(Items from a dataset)
[Start of section]
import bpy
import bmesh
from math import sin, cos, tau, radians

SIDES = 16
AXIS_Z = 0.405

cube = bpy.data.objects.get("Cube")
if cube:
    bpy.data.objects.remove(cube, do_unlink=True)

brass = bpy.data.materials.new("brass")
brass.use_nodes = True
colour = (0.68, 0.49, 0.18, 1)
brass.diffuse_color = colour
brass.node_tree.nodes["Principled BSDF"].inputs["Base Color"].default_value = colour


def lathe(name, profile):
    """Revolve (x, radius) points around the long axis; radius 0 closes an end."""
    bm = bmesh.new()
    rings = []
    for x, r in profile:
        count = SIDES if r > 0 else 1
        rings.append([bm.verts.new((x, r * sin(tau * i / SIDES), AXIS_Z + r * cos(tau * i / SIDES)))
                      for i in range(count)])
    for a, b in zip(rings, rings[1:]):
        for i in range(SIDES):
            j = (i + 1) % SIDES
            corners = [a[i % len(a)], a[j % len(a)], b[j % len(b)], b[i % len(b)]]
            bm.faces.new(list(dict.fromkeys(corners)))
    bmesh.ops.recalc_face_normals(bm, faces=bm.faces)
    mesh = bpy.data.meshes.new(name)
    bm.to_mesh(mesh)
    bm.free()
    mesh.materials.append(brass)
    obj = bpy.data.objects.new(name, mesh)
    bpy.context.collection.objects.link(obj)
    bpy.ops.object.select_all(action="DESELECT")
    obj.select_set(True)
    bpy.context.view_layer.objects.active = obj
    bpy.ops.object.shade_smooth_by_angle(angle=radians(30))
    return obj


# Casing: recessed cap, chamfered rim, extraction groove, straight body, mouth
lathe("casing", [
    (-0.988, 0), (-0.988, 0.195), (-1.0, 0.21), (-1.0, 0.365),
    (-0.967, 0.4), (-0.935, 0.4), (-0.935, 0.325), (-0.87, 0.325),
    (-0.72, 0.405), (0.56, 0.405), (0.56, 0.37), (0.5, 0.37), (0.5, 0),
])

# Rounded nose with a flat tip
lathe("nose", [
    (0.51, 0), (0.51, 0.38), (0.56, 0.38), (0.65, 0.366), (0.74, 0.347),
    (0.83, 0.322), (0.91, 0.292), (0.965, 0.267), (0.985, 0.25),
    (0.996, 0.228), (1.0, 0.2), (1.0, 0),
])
[End of section]
Prompt:
Gather all lines from the records above in which "True" appears.

Expected answer:
    bpy.data.objects.remove(cube, do_unlink=True)
brass.use_nodes = True
    obj.select_set(True)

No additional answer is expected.